EXERCISE DESCRIPTION: The response must reproduce exactly every line of the material below holding the word "verts".

SOURCE MATERIAL:
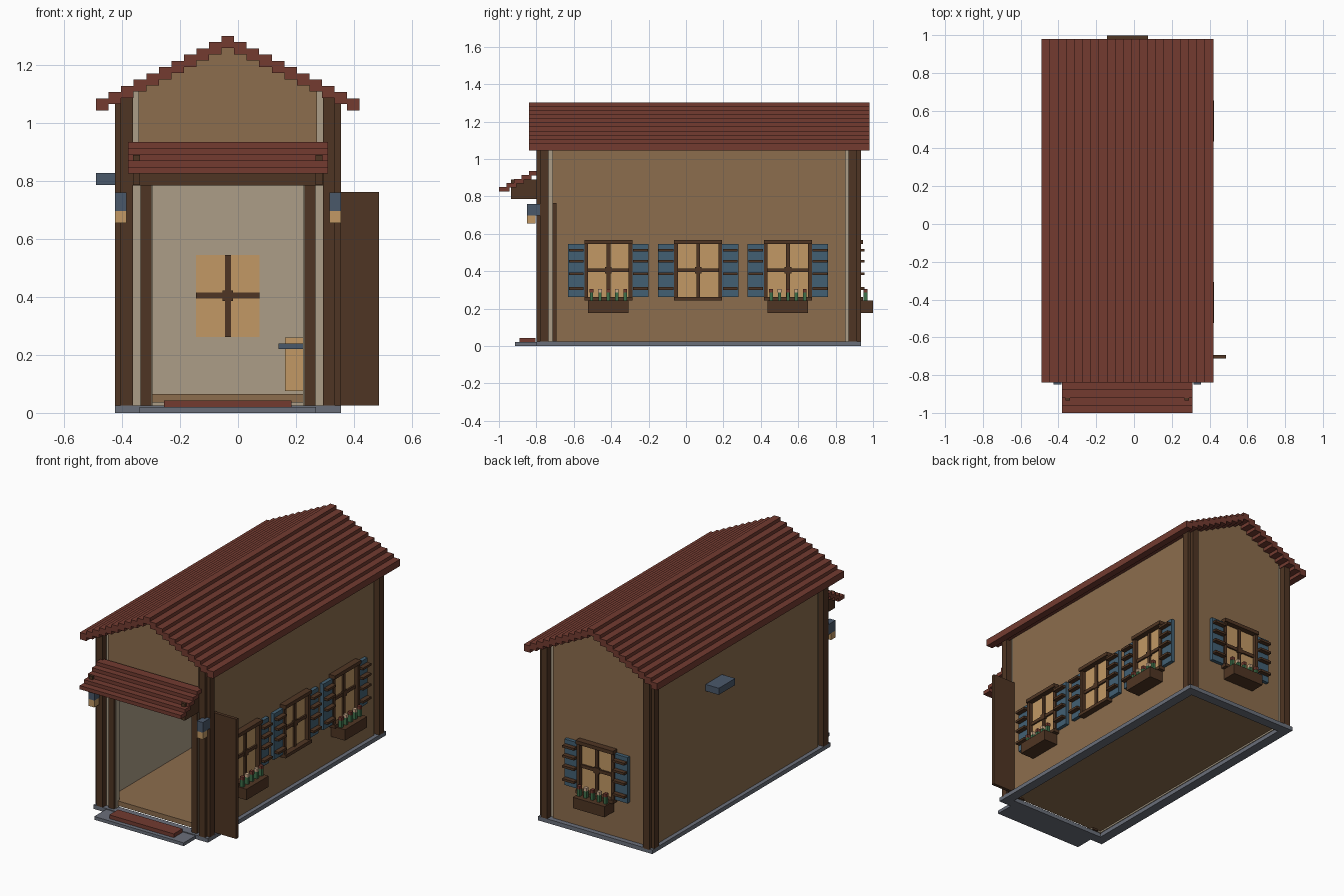
import bpy

cube = bpy.data.objects.get("Cube")
if cube:
    bpy.data.objects.remove(cube, do_unlink=True)


def material(name, rgb):
    """Flat colour from display values 0-255, stored as linear."""
    lin = [((c / 255 + 0.055) / 1.055) ** 2.4 for c in rgb] + [1.0]
    m = bpy.data.materials.new(name)
    m.use_nodes = True
    m.diffuse_color = lin
    bsdf = next(n for n in m.node_tree.nodes if n.type == 'BSDF_PRINCIPLED')
    bsdf.inputs["Base Color"].default_value = lin
    return m


RED = material("roof red", (115, 59, 48))
WOOD = material("dark wood", (79, 53, 35))
WALL = material("wall brown", (140, 109, 77))
PALE = material("pale plaster", (172, 158, 135))
GLASS = material("warm glass", (194, 153, 101))
BLUE = material("shutter blue", (66, 96, 115))
SLATE = material("slate blue", (74, 88, 106))
STONE = material("stone grey", (106, 111, 122))
GREEN = material("leaf green", (62, 112, 74))
PETAL = material("petal cream", (205, 172, 140))

FACES = [(0, 1, 3, 2), (4, 6, 7, 5), (0, 4, 5, 1),
         (2, 3, 7, 6), (0, 2, 6, 4), (1, 5, 7, 3)]


def make(name, verts, faces, mat):
    me = bpy.data.meshes.new(name)
    me.from_pydata(verts, [], faces)
    me.materials.append(mat)
    ob = bpy.data.objects.new(name, me)
    bpy.context.collection.objects.link(ob)
    return ob


def boxes(name, mat, items, place=lambda x, y, z: (x, y, z)):
    """One object from boxes given as (x0, x1, y0, y1, z0, z1)."""
    verts, faces = [], []
    for b in items:
        n = len(verts)
        verts += [place(x, y, z) for x in b[:2] for y in b[2:4] for z in b[4:]]
        faces += [tuple(n + i for i in f) for f in FACES]
    return make(name, verts, faces, mat)


def prism(name, mat, pts, y0, y1):
    """Extrude an x-z outline along y."""
    n = len(pts)
    verts = [(x, y, z) for y in (y0, y1) for x, z in pts]
    faces = [tuple(range(n)), tuple(range(2 * n - 1, n - 1, -1))]
    faces += [(i, i + n, (i + 1) % n + n, (i + 1) % n) for i in range(n)]
    return make(name, verts, faces, mat)


CX, CY = -0.035, 0.0675      # house centre
HX, HY = 0.39, 0.8675        # half size at the corner posts


def mirrored(x0, x1, y0, y1, z0, z1, sx, sy):
    """Box measured from the house centre, flipped to a chosen corner."""
    return (*sorted((CX + sx * x0, CX + sx * x1)),
            *sorted((CY + sy * y0, CY + sy * y1)), z0, z1)


# Foundation ring, doorstep, mat and floor
boxes("foundation", STONE, [
    (CX - HX, CX - 0.33, CY - HY, CY + HY, 0, 0.025),
    (CX + 0.33, CX + HX, CY - HY, CY + HY, 0, 0.025),
    (CX - 0.33, CX + 0.33, CY - HY, CY - HY + 0.06, 0, 0.025),
    (CX - 0.33, CX + 0.33, CY + HY - 0.06, CY + HY, 0, 0.025)])
boxes("doorstep", STONE, [(-0.34, 0.27, -0.915, -0.8, 0, 0.02)])
boxes("door_mat", RED, [(-0.255, 0.185, -0.89, -0.805, 0.02, 0.043)])
boxes("floor", WALL, [(CX - 0.34, CX + 0.34, -0.75, 0.88, 0.035, 0.065)])

# Corner posts with a stepped cross-section
corners = [(sx, sy) for sx in (-1, 1) for sy in (-1, 1)]
for sx, sy in corners:
    side = "left" if sx > 0 else "right"
    end = "front" if sy < 0 else "back"
    boxes(f"{end}_{side}_post", WOOD, [
        mirrored(HX - 0.062, HX, HY - 0.065, HY - 0.02, 0.02, 1.085, sx, sy),
        mirrored(HX - 0.062, HX - 0.02, HY - 0.045, HY, 0.02, 1.092, sx, sy)])

# Side walls: plaster core with outer cladding
for sx, side in ((1, "left"), (-1, "right")):
    boxes(f"{side}_wall_core", PALE, [
        mirrored(0.325, 0.355, -0.82, 0.82, 0.025, 1.1, sx, 1)])
    boxes(f"{side}_wall_cladding", WALL, [
        mirrored(0.355, 0.365, -0.78, 0.785, 0.025, 1.095, sx, 1)])


def gable(half, bottom):
    """Outline under the sloping roof."""
    eave = 1.275 - 0.497 * half
    return [(CX - half, bottom), (CX + half, bottom),
            (CX + half, eave), (CX, 1.275), (CX - half, eave)]


# Back and front walls
prism("back_wall_core", PALE, gable(0.34, 0.025), 0.865, 0.895)
prism("back_wall_cladding", WALL, gable(0.31, 0.025), 0.895, 0.905)
prism("front_gable_core", PALE, gable(0.34, 0.8), -0.765, -0.735)
prism("front_gable_cladding", WALL, gable(0.308, 0.83), -0.775, -0.765)
boxes("front_wall_strips", PALE, [
    mirrored(0.26, 0.335, 0.8025, 0.8325, 0.025, 0.82, s, -1) for s in (-1, 1)])

# Door surround and open door
boxes("door_frame", WOOD, [
    mirrored(0.264, 0.302, 0.795, 0.85, 0.025, 0.82, s, -1) for s in (-1, 1)]
    + [mirrored(-0.33, 0.33, 0.795, 0.86, 0.785, 0.84, 1, -1)])
boxes("open_door", WOOD, [(0.29, 0.487, -0.713, -0.693, 0.025, 0.763)])

# Stepped awning on two brackets
boxes("awning_brackets", WOOD, [
    mirrored(0.303, 0.327, 0.84, 1.003, 0.787, 0.89, s, -1) for s in (-1, 1)])
boxes("awning", RED, [
    (CX - 0.345, CX + 0.345, -1 + 0.04 * i, -0.945 + 0.04 * i,
     0.826 + 0.0215 * i, 0.849 + 0.0215 * i) for i in range(5)])

# Wall lanterns
for sx, side in ((1, "left"), (-1, "right")):
    boxes(f"{side}_lantern_cap", SLATE, [
        mirrored(0.35, HX, HY - 0.02, HY + 0.05, 0.697, 0.76, sx, -1)])
    boxes(f"{side}_lantern_lamp", GLASS, [
        mirrored(0.35, HX, HY + 0.005, HY + 0.05, 0.655, 0.697, sx, -1)])

# Vent box on the plain side
boxes("vent_box", SLATE, [(-0.49, -0.39, 0.22, 0.38, 0.787, 0.828)])

# Counter inside
boxes("counter_body", GLASS, [(0.162, 0.29, 0.0, 0.4, 0.075, 0.26)])
boxes("counter_top", SLATE, [(0.14, 0.29, -0.02, 0.42, 0.22, 0.24)])

# Roof: overlapping planks stepping up to the ridge
W, RISE = 0.91 / 21, 0.0215
boxes("roof_planks", RED, [
    (CX + (i - 0.5) * W, CX + (i + 0.5) * W, -0.84, 0.98,
     1.259 - RISE * abs(i), 1.301 - RISE * abs(i)) for i in range(-10, 11)])


def window(label, place, flowers):
    """Shuttered window; u runs along the wall, d points outwards."""
    mid, lo, hi = 0.405, 0.262, 0.545
    boxes(f"{label}_glass", GLASS, [(-0.11, 0.11, -0.045, 0.006, lo, hi)], place)
    boxes(f"{label}_frame", WOOD, [
        (-0.128, -0.108, -0.005, 0.03, lo, hi),
        (0.108, 0.128, -0.005, 0.03, lo, hi),
        (-0.128, 0.128, -0.005, 0.04, hi, hi + 0.022),
        (-0.128, 0.128, -0.005, 0.04, lo - 0.02, lo)], place)
    boxes(f"{label}_glazing_bars", WOOD, [
        (-0.01, 0.01, -0.05, 0.016, lo, hi),
        (-0.11, 0.11, -0.05, 0.016, mid - 0.01, mid + 0.01),
        (-0.018, 0.018, -0.053, 0.02, mid - 0.018, mid + 0.018)], place)
    sides = ((-0.215, -0.128), (0.128, 0.215))
    boxes(f"{label}_shutters", BLUE, [
        (a, b, -0.002, 0.022, lo, hi) for a, b in sides], place)
    boxes(f"{label}_shutter_slats", WOOD, [
        (a + 0.004, b - 0.004, 0.01, 0.05, z, z + 0.014)
        for a, b in sides for z in (0.3, 0.38, 0.445, 0.505)], place)
    if not flowers:
        return
    boxes(f"{label}_flower_box", WOOD, [
        (-0.108, 0.108, -0.002, 0.094, 0.175, 0.242)], place)
    spots = [-0.09 + 0.045 * i for i in range(5)]
    boxes(f"{label}_stems", GREEN, [
        (u - 0.009, u + 0.009, 0.045, 0.065, 0.24, 0.285) for u in spots], place)
    for mat, kind, first in ((RED, "red", 0), (PETAL, "cream", 1)):
        boxes(f"{label}_{kind}_flowers", mat, [
            (u - 0.01, u + 0.01, 0.044, 0.066, 0.285, 0.305)
            for u in spots[first::2]], place)


# Three windows along one side, one at the back
for i, label in enumerate(("front_window", "middle_window", "rear_window")):
    window(label, lambda u, d, z, c=-0.415 + 0.48 * i: (0.33 + d, c + u, z), i != 1)
window("back_window", lambda u, d, z: (CX - u, 0.905 + d, z), True)

# Consistent outward normals everywhere
import bmesh
for ob in bpy.context.collection.objects:
    if ob.type == 'MESH':
        bm = bmesh.new()
        bm.from_mesh(ob.data)
        bmesh.ops.recalc_face_normals(bm, faces=bm.faces)
        bm.to_mesh(ob.data)
        bm.free()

TASK SOLUTION:
def make(name, verts, faces, mat):
    me.from_pydata(verts, [], faces)
    verts, faces = [], []
        n = len(verts)
        verts += [place(x, y, z) for x in b[:2] for y in b[2:4] for z in b[4:]]
    return make(name, verts, faces, mat)
    verts = [(x, y, z) for y in (y0, y1) for x, z in pts]
    return make(name, verts, faces, mat)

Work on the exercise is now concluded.